BY MIRIAM MANGWAYA
HUNDREDS of teachers yesterday downed tools to launch their 12-day strike over poor salaries and conditions of service, but government claimed that the protest was largely unheeded.
Teachers unions said they were mobilising for a coalition to unite and strengthen their arguments when they air their grievances.
Federation of Zimbabwe Educators Union (Fozeu), an umbrella body for teachers representatives, yesterday announced that unions were uniting to speak with one voice. Fozeu chairperson Obert Masaraure told NewsDay that all unions were very positive about the united front.
“We want to sit down together as unions, and share ideas on how our concerns could be addressed. Teachers have been suffering for decades and the call for government to take heed of their calls has escalated. Teachers are professionals who cannot continue surviving like beggars,” Masaraure said.
He said the unions also insisted that they would not supervise the Zimbabwe Schools Examination Council (Zimsec) examinations which are due to start next week, if government does not pay them invigilating allowances since they consider it an extra job.
On behalf of the Amalgamated Rural Teachers Union of Zimbabwe (Artuz), for which he is president, Masaraure claimed that 92% of their members did not report for duty yesterday to compel government to address their concerns.
“Congratulations to the teachers of Zimbabwe for once again defying the odds and embarking on a successful job action,” he said in a statement.
“Percentage attendance in schools dropped to an average of 57% across the country. 92% of the members of Artuz took heed of the call to withdraw labour. From the pool of Artuz membership, only school heads are in schools. The ongoing 12 days of action are also receiving massive support and endorsement from the nation at large.”
The Zimbabwe National Teachers Union of Zimbabwe (Zinatu) said its members had resolved to join other teachers in the ongoing strike, following wide consultations.
“We are actually building up from our consultations with our general membership as leadership so we can concretise their resolutions as we also share our position with member unions. Our membership is the ultimate voice of the union that speaks louder than an individual opinion. Our members are incapacitated to report for duty and we remain so until government shows its commitment to improve our welfare,” Zinatu chief executive Manuel Nyawo said.
Primary and Secondary Education ministry spokesperson Taungana Ndoro said only Artuz and Zinatu members failed to report for work, which was an insignificant number.

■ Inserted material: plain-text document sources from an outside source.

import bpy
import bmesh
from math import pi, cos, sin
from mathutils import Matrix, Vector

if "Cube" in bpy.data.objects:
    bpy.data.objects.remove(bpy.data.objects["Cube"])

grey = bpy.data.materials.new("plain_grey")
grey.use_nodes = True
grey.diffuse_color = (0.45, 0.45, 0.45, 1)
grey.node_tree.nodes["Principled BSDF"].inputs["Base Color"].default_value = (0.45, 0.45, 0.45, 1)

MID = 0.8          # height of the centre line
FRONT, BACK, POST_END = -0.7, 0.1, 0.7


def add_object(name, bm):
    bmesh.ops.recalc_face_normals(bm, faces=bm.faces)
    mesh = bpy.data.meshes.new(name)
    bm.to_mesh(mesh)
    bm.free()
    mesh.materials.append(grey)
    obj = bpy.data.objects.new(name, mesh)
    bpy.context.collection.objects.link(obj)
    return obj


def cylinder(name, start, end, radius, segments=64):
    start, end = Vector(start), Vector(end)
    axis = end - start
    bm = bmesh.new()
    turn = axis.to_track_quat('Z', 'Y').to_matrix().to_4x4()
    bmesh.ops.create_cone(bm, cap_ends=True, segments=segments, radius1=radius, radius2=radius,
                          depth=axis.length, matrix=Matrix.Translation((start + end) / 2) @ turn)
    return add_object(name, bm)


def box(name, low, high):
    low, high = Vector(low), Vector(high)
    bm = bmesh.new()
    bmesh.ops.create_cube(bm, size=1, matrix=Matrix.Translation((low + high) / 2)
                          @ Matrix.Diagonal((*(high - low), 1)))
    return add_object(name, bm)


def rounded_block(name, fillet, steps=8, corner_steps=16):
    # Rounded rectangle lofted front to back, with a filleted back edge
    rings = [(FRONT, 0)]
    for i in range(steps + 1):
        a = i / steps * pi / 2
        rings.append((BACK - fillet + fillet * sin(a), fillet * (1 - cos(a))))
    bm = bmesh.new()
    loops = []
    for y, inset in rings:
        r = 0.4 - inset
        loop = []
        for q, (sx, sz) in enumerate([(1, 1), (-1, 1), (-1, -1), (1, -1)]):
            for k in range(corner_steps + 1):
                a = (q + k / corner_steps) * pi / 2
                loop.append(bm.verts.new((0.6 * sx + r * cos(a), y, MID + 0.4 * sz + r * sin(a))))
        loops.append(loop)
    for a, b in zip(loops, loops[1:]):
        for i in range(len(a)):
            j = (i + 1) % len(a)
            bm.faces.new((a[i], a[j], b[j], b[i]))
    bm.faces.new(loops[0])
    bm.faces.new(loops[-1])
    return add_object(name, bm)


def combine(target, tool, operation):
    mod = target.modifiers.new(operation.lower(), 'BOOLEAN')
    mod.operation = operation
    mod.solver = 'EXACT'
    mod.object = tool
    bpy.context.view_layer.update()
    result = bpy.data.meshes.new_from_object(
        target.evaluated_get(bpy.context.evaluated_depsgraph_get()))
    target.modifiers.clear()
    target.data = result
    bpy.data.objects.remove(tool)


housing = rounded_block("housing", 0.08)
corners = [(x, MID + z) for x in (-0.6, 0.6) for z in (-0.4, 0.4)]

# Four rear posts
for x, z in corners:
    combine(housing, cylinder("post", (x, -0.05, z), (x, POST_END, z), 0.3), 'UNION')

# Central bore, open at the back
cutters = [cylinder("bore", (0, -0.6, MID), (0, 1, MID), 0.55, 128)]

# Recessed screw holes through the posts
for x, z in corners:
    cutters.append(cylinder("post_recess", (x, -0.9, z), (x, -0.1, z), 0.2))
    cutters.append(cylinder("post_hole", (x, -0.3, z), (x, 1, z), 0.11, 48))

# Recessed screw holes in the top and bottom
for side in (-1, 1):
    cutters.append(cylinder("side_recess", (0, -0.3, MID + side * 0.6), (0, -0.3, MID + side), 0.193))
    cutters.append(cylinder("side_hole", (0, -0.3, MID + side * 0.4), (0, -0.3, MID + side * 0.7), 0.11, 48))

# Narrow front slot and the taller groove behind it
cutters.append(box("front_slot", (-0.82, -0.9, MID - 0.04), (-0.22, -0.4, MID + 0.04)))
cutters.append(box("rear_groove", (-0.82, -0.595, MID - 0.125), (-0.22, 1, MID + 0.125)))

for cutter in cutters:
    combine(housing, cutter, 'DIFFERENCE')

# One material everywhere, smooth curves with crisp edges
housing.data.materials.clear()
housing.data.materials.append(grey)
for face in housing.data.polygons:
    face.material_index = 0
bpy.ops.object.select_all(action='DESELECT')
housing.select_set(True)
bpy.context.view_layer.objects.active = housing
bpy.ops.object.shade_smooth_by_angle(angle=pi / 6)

However, he said Primary and Secondary Education minister Evelyn Ndlovu was determined to improve the teachers’ welfare and urged teachers to be patient with her.
“As of Friday, we had 94,08% of teachers reporting for duty and that is very encouraging, with about 145 000 teachers in the country against Artuz (386) and Zinatu (50), who form a combined membership of 436 which is roughly 0,3% of the teacher establishment,” Ndoro said.
“Our reaction basically, as a ministry is that let us not get ahead of ourselves and do the best we can to offer quality, relevant and inclusive education to our learners in order to achieve Vision 2030. Our minister Ndlovu has repeatedly said one of her key priorities is to improve the welfare of our teachers. So, I urge members of the teaching fraternity to embrace the confidence shown by our minister about better days to come.”
Public Service minister Paul Mavima refused to comment on government’s plan to address the demands of the striking teachers.
“Teachers fall under the Primary and Secondary Education ministry, hence the ministry is better placed to respond to your questions,” Mavima said.
Other teachers unions like the Zimbabwe Teachers Association (Zimta) said the coalition was essential.
Zimta secretary-general Goodwill Taderera said: “We might have different ideologies as unions, but if we are fighting for a common cause, that is to improve the welfare of our members, then we should unite and speak with one voice. Zimta has always been in support of unity with other teachers’ representatives and that is why we are part of the federation of education unions. We believe in unity to strengthen our call.”
The Progressive Teachers Union of Zimbabwe (PTUZ) also said it was mobilising for a “united front” of teachers to stop the continued “abuse” of teachers by Zimsec and government.
PTUZ wrote to the Zimsec board, notifying it that teachers would not invigilate the 2021 examinations if there was no agreement that they be get paid for the service.
“By copy of this letter we, therefore, do hereby inform you that if there are no such contracts between Zimsec and teachers by the time the examinations start, our members will not be able to take part in invigilation processes,” the PTUZ letter read.
“We do make this declaration knowing that the law is on our side, and that the only reason teachers previously invigilated your examinations was it erroneously appeared as part of their job description when in actual fact it was not, hence our rightful and legitimate demand to be paid for the services rendered.” PTUZ said teachers’ workload had also increased after the introduction of the continuous assessment learning activity, which means that everyone involved in examinations must be paid for their services.